It has slowed down in the past year or so, and thats been the case nationally for SCORE in terms of the number of people we are seeing, Kavanagh said. But last month it picked up again, so I dont know whats causing it I dont know if its a blip or if its going to continue that way.

It may, if more business owners like David Wang jump into the fray. Wang, owner of Wangs China Bistro, reopened his restaurant about a month ago at 113 S. Main St. after Hurricane Elvis damaged its previous location at No. 1 Beale in 2003. So far, Wang said, the lunch crowd has been large and is growing, and hes excited about the new location.

This is almost like the center of everywhere down here, Wang said.

Downtown growth. Other Downtown entrepreneurs apparently agree. In first quarter 2005, restaurants were part of one of the largest categories of new businesses in Downtowns 38103 ZIP code, that of sales of prepared food and drinks. The largest was the professional services category, which includes lawyers, doctors and architects.

Beyond Downtown, there were few changes in the hotspots for new businesses in 2004. From June 2004 to May 2005, the most new business licenses were filed for ventures in zip codes in the Hickory Hill, Whitehaven and Knight Arnold/Perkins areas.

During that period, 38115 saw the highest total, with 373 business licenses filed. There were 364 in 38116, and 343 in 38118. Those totals marked only small changes from the same period the previous year; all three areas were also at the top of the list a year ago. As in Downtown, most new businesses that opened in each area fell in the professional services category.

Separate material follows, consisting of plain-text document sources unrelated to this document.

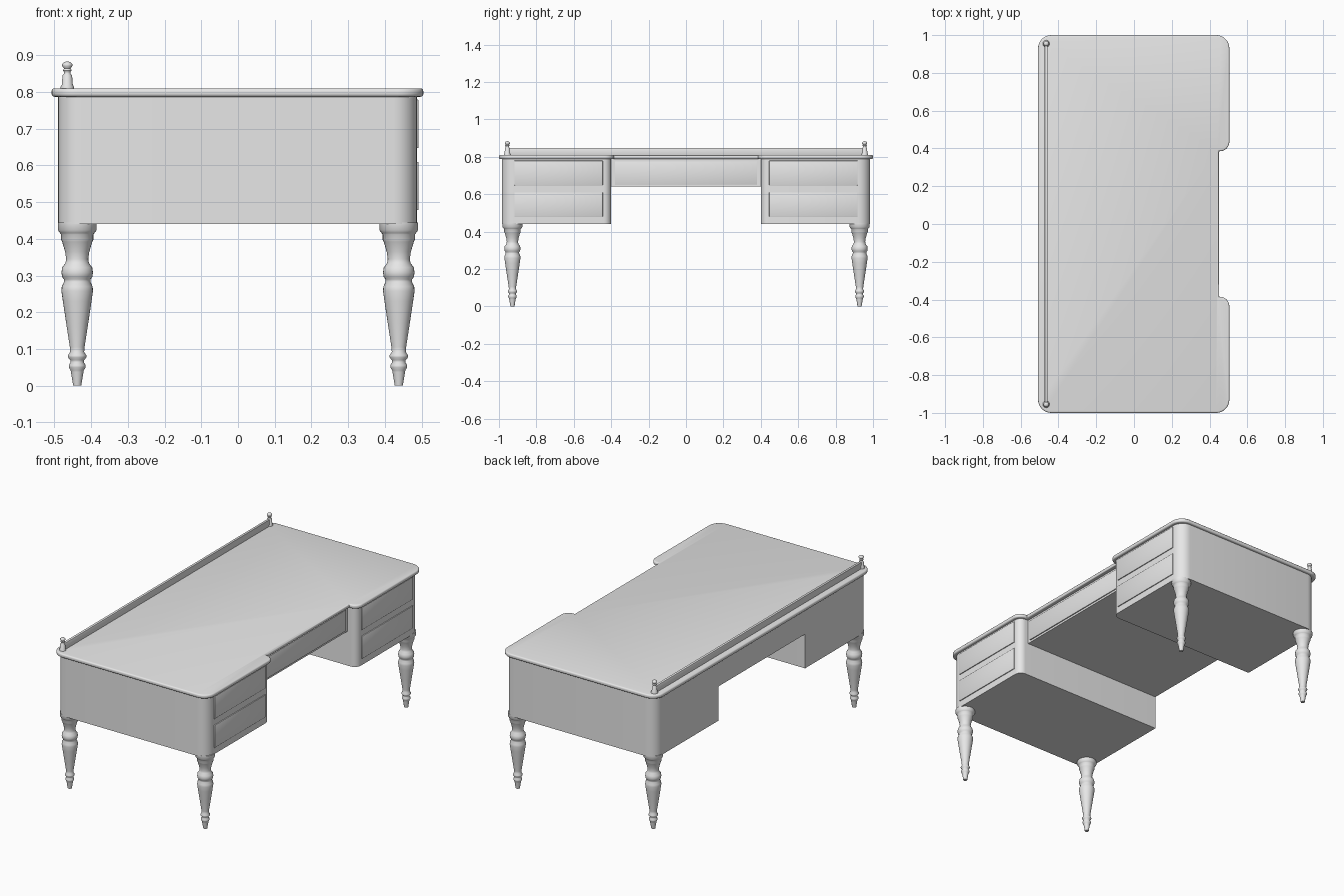
import bpy
import bmesh
import math
from mathutils import Vector

cube = bpy.data.objects.get("Cube")
if cube:
    bpy.data.objects.remove(cube, do_unlink=True)

grey = bpy.data.materials.new("plain grey")
grey.use_nodes = True
grey.diffuse_color = (0.8, 0.8, 0.8, 1)
grey.node_tree.nodes["Principled BSDF"].inputs["Base Color"].default_value = (0.8, 0.8, 0.8, 1)


def finish(bm, name, angle=35):
    bmesh.ops.recalc_face_normals(bm, faces=bm.faces)
    mesh = bpy.data.meshes.new(name)
    bm.to_mesh(mesh)
    bm.free()
    mesh.materials.append(grey)
    obj = bpy.data.objects.new(name, mesh)
    bpy.context.collection.objects.link(obj)
    bpy.ops.object.select_all(action="DESELECT")
    obj.select_set(True)
    bpy.context.view_layer.objects.active = obj
    bpy.ops.object.shade_smooth_by_angle(angle=math.radians(angle))
    return obj


def rounded_outline(corners, steps=8):
    """Round the right-angled corners given as (x, y, radius)."""
    points = []
    for i, (x, y, r) in enumerate(corners):
        p = Vector((x, y))
        if r == 0:
            points.append(p)
            continue
        before = (Vector(corners[i - 1][:2]) - p).normalized()
        after = (Vector(corners[(i + 1) % len(corners)][:2]) - p).normalized()
        centre = p + r * (before + after)
        for k in range(steps + 1):
            t = math.pi / 2 * k / steps
            points.append(centre - r * (after * math.cos(t) + before * math.sin(t)))
    return points


def prism(name, corners, z0, z1, bevel=0):
    bm = bmesh.new()
    base = bm.faces.new([bm.verts.new((p.x, p.y, z0)) for p in rounded_outline(corners)])
    up = bmesh.ops.extrude_face_region(bm, geom=[base], use_keep_orig=True)
    bmesh.ops.translate(bm, vec=(0, 0, z1 - z0),
                        verts=[v for v in up["geom"] if isinstance(v, bmesh.types.BMVert)])
    bmesh.ops.recalc_face_normals(bm, faces=bm.faces)
    if bevel:
        rims = [e for e in bm.edges if abs(e.verts[0].co.z - e.verts[1].co.z) < 1e-5]
        bmesh.ops.bevel(bm, geom=rims, offset=bevel, segments=3, profile=0.5, affect="EDGES")
    return finish(bm, name)


def box(name, lo, hi, bevel=0):
    bm = bmesh.new()
    bmesh.ops.create_cube(bm, size=1)
    lo, hi = Vector(lo), Vector(hi)
    for v in bm.verts:
        v.co = (lo + hi) / 2 + v.co * (hi - lo)
    if bevel:
        bmesh.ops.bevel(bm, geom=bm.edges[:], offset=bevel, segments=2, profile=0.5, affect="EDGES")
    return finish(bm, name)


def lathe(name, profile, x, y, sides=28):
    """Turn a profile of (radius, height) around a vertical axis."""
    bm = bmesh.new()
    rings = []
    for r, z in profile:
        rings.append([bm.verts.new((x + r * math.cos(math.tau * k / sides),
                                    y + r * math.sin(math.tau * k / sides), z))
                      for k in range(sides)])
    for a, b in zip(rings, rings[1:]):
        for k in range(sides):
            n = (k + 1) % sides
            bm.faces.new((a[k], a[n], b[n], b[k]))
    bm.faces.new(rings[0])
    bm.faces.new(rings[-1])
    return finish(bm, name, 50)


# Desk top with a shallow knee notch
prism("desk_top", [
    (-0.508, -1, 0.07), (0.505, -1, 0.07), (0.505, -0.385, 0.05), (0.45, -0.385, 0),
    (0.45, 0.385, 0), (0.505, 0.385, 0.05), (0.505, 1, 0.07), (-0.508, 1, 0.07),
], 0.787, 0.81, 0.008)

# Centre section with its wide drawer
box("centre_body", (-0.49, -0.4, 0.64), (0.428, 0.4, 0.79))
box("centre_drawer_front", (0.42, -0.38, 0.652), (0.434, 0.38, 0.775), 0.002)

leg_profile = [
    (0.011, 0), (0.017, 0.037), (0.018, 0.042), (0.023, 0.05), (0.023, 0.056),
    (0.018, 0.064), (0.019, 0.07), (0.025, 0.077), (0.025, 0.083), (0.019, 0.092),
    (0.02, 0.105), (0.03, 0.17), (0.039, 0.23), (0.043, 0.258), (0.042, 0.27),
    (0.036, 0.283), (0.036, 0.29), (0.041, 0.296), (0.043, 0.308), (0.041, 0.322),
    (0.032, 0.334), (0.03, 0.345), (0.033, 0.365), (0.041, 0.392), (0.044, 0.398),
    (0.044, 0.412), (0.047, 0.416), (0.053, 0.424), (0.053, 0.445),
]
finial_profile = [
    (0.018, 0.805), (0.018, 0.815), (0.015, 0.82), (0.013, 0.845), (0.009, 0.85),
    (0.009, 0.855), (0.012, 0.859), (0.009, 0.864), (0.014, 0.871), (0.014, 0.876),
    (0.009, 0.881), (0.003, 0.883),
]

for end, s in (("front", -1), ("back", 1)):
    # Pedestal with two drawers
    prism(end + "_pedestal", [
        (-0.49, s * 0.4, 0), (0.487, s * 0.4, 0.04),
        (0.487, s * 0.985, 0.065), (-0.49, s * 0.985, 0.065),
    ], 0.44, 0.79)
    ya, yb = sorted((s * 0.445, s * 0.917))
    for level, z in (("lower", 0.478), ("upper", 0.647)):
        box(f"{end}_{level}_drawer_front", (0.47, ya, z), (0.492, yb, z + 0.132), 0.002)
    # Turned legs
    for side, x in (("left", 0.438), ("right", -0.438)):
        lathe(f"{end}_{side}_leg", leg_profile, x, s * 0.928)
    # Gallery post
    lathe(end + "_finial", finial_profile, -0.465, s * 0.955, 20)

# Low gallery rail
box("gallery_rail", (-0.473, -0.955, 0.805), (-0.457, 0.955, 0.848), 0.004)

And while more Metro Memphis residents are snapping up new homes in suburbs such as Arlington and Bartlett, theres a reason most new businesses opened their doors within the 240 loop in 04. Dr. John Gnuschke, director of the Sparks Bureau of Business and Economic Research at the University of Memphis, said it has to do with an entrepreneurs location and his willingness to go to a different part of the city to run a business.

Investment uncertainty. Kavanagh said an even more dramatic increase in the numbers could have been seen had there been layoffs at a major employer recently.

But we havent had much in that regard recently, he said. That will sometimes get people thinking about going into business for themselves, particularly for those people who maybe are in middle management, and theyre given a pretty good package when they leave the company.

So are the increases good news? Not entirely, thinks Harold Byrd, vice chairman of Bank of Bartlett. Byrd said he is seeing more uncertainty than enthusiasm among investors at the moment.

Even though our loans were up this year over last year and weve had two straight years of increases, weve never worked harder to do it, Byrd said. And I think what youre seeing is theres much less activity and, it seems, fewer players out there trying to get loans. Theres just not nearly the amount of entrepreneurial activity going on now as there was, in my opinion, say five to 10 years ago.

Byrd said most of Bank of Bartletts current business is with established clients or new clients who have been in business several years.

Still, observers see positive trends in the numbers. Gnuschke, for example, said they show a strong level of entrepreneurial activity, even in traditionally poorer neighborhoods. SCORE also remains active in counseling business owners, holding seminars and reaching out to new entrepreneurs.

 

RECORD TOTALS DAY WEEK YEAR
PROPERTY SALES 51 334 9,936
MORTGAGES 41 330 10,946
FORECLOSURE NOTICES 0 12 1,301
BUILDING PERMITS 348 1,216 22,173
BANKRUPTCIES 43 348 6,311
BUSINESS LICENSES 30 142 4,081
UTILITY CONNECTIONS 19 127 3,019
MARRIAGE LICENSES 20 105 2,126